> [What you should do]:
Please output the section of the listing below that opens with the line containing "mesh.materials.append(metal)" and closes with the line containing "a boolean and", exactly and with nothing else.

Start of Listed records

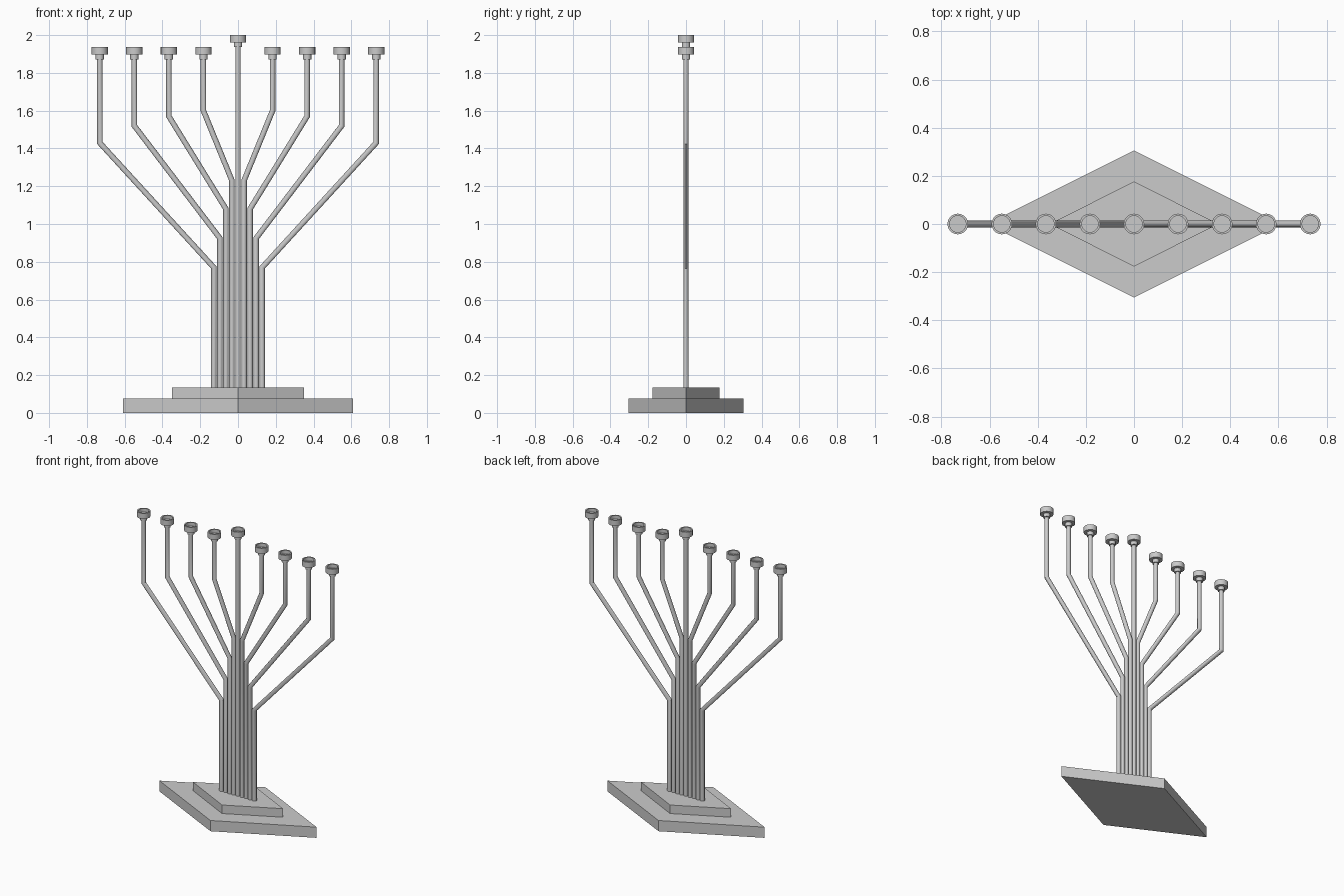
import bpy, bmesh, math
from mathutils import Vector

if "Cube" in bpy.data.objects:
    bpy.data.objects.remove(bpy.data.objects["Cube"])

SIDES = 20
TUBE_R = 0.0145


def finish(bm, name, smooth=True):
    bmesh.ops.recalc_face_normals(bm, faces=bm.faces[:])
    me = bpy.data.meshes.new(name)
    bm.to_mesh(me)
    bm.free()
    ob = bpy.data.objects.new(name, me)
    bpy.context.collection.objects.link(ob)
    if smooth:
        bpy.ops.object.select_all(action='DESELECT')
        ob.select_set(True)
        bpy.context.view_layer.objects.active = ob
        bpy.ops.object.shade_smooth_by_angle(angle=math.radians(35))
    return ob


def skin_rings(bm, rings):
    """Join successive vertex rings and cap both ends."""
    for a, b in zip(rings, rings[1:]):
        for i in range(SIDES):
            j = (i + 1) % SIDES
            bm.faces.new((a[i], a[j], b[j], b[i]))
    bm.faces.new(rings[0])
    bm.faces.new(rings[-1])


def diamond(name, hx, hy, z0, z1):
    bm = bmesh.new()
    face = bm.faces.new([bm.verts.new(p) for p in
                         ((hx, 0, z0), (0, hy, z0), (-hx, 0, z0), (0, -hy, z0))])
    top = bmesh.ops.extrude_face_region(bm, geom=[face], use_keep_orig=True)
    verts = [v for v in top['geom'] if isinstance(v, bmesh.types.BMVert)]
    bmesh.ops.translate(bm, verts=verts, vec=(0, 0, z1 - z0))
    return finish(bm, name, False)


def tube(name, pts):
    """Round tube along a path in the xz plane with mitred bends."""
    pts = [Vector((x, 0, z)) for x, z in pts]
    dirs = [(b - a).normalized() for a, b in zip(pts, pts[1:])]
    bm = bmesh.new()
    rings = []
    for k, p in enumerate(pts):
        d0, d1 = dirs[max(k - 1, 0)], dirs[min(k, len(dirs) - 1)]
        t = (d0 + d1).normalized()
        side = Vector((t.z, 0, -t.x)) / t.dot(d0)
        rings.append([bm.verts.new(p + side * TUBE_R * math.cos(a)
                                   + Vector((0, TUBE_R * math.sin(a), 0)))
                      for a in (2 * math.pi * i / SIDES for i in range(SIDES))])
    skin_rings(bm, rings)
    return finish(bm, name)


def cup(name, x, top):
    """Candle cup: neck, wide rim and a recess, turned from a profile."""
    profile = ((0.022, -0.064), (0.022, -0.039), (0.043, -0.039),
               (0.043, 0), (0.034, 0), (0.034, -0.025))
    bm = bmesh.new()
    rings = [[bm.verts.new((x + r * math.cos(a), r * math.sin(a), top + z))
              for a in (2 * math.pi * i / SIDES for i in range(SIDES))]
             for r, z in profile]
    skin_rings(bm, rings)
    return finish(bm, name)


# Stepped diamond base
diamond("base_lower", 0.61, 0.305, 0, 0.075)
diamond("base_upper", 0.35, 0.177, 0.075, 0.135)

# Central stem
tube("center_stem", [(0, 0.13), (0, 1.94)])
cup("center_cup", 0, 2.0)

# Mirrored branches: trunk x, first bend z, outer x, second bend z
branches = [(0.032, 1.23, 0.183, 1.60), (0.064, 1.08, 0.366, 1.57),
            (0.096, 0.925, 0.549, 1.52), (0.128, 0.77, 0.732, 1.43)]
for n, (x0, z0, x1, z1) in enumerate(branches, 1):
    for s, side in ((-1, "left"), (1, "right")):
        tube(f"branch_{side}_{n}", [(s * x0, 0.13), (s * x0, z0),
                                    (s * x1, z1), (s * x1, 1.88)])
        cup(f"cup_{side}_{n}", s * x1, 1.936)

End of Listed records
Start of Listed records

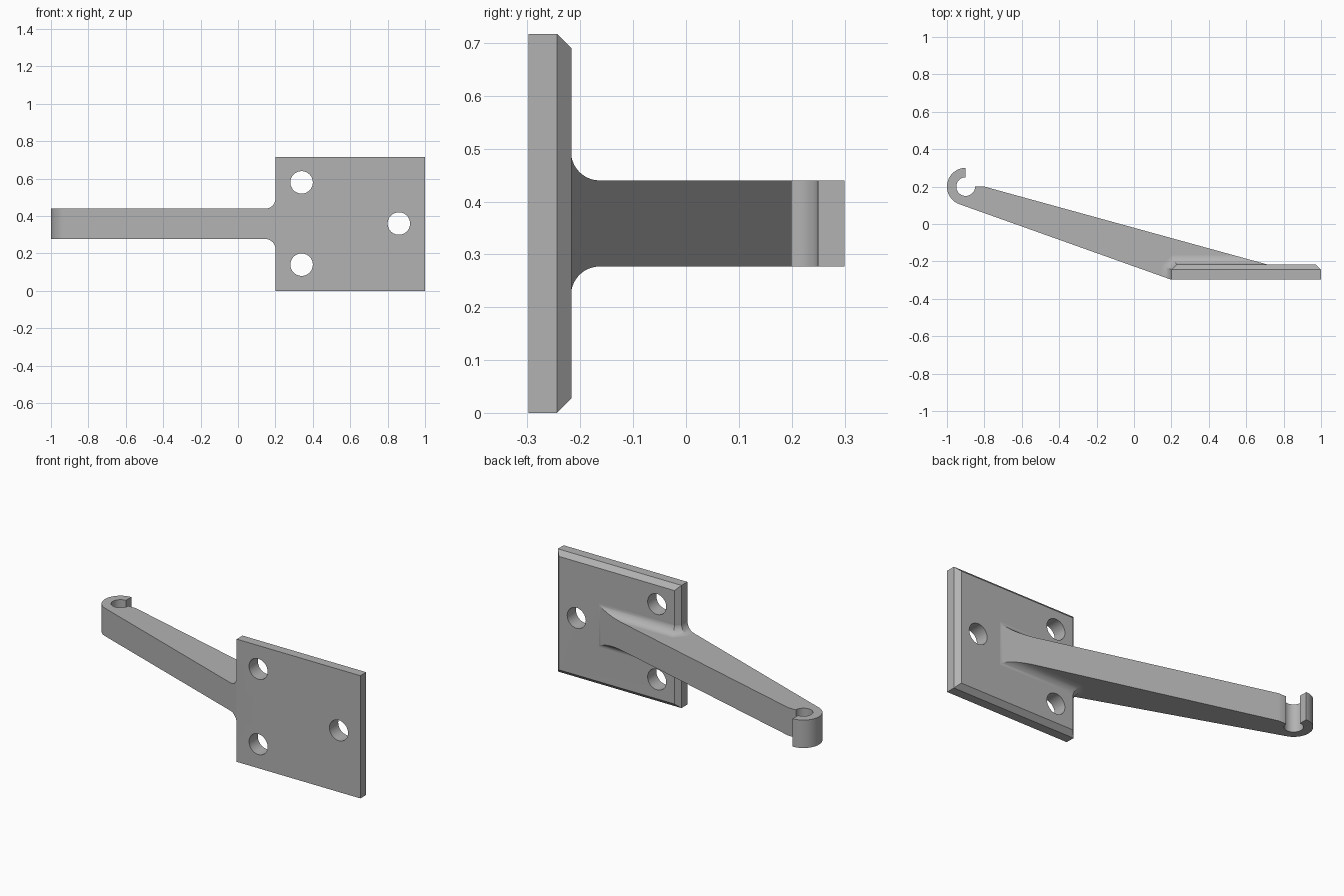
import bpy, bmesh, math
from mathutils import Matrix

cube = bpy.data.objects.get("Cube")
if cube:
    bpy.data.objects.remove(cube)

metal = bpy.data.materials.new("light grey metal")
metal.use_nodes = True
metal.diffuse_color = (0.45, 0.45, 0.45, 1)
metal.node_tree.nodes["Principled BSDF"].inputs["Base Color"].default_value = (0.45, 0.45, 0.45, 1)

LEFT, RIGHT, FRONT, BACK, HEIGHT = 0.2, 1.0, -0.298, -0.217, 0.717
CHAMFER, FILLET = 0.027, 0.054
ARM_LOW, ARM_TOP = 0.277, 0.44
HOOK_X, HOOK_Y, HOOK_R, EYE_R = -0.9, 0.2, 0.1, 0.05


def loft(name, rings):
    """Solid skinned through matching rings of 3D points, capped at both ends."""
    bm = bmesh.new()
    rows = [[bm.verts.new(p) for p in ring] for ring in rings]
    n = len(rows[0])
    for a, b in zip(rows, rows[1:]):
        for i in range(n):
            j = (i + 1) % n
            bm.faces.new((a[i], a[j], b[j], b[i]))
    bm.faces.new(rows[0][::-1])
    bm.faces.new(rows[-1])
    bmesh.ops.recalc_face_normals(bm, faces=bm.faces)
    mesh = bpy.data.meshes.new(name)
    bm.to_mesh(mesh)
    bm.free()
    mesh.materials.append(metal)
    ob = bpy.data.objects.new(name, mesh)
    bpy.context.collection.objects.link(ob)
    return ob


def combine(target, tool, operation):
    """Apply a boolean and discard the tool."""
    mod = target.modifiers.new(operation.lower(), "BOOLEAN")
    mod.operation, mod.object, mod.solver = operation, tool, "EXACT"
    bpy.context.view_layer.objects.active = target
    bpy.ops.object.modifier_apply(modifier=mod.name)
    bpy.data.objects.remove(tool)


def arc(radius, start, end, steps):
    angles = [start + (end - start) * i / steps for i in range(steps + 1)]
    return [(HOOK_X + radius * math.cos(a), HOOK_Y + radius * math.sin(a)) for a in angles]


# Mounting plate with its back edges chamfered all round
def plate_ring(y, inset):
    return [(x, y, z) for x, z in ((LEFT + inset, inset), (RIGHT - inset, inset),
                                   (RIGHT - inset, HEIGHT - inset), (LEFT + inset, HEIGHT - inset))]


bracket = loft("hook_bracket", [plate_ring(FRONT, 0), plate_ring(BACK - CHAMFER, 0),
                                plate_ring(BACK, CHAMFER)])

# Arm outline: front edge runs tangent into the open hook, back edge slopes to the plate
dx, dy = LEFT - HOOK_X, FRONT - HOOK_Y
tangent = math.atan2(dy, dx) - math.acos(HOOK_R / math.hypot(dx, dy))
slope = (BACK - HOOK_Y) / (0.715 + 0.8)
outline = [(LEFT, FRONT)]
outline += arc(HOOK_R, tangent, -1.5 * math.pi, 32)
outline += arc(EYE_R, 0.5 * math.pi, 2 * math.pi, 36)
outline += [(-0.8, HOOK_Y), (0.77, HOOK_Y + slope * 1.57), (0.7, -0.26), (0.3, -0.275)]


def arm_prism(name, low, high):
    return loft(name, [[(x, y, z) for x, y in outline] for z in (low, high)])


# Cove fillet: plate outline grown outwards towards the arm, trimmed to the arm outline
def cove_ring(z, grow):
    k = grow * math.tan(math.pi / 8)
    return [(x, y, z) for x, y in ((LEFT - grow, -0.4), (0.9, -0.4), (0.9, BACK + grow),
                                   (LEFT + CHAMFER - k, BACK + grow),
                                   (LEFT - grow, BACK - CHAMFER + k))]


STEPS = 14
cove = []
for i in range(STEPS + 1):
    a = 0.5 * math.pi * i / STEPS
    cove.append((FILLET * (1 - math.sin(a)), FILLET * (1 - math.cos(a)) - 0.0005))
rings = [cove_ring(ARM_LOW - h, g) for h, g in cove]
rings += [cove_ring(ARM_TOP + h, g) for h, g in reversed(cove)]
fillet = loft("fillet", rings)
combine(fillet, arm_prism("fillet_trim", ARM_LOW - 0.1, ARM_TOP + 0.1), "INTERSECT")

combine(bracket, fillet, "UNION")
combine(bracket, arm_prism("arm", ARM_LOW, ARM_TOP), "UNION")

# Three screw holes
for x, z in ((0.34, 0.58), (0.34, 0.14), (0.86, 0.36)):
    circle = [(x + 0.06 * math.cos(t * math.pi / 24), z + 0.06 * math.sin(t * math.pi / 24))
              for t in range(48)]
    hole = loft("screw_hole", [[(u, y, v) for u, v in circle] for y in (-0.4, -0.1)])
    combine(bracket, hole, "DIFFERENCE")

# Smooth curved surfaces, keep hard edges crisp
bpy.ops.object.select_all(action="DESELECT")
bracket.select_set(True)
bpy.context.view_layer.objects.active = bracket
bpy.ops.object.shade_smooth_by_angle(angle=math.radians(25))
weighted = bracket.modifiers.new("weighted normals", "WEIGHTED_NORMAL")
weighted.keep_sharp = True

End of Listed records

> [Your solution]:
    mesh.materials.append(metal)
    ob = bpy.data.objects.new(name, mesh)
    bpy.context.collection.objects.link(ob)
    return ob


def combine(target, tool, operation):
    """Apply a boolean and discard the tool."""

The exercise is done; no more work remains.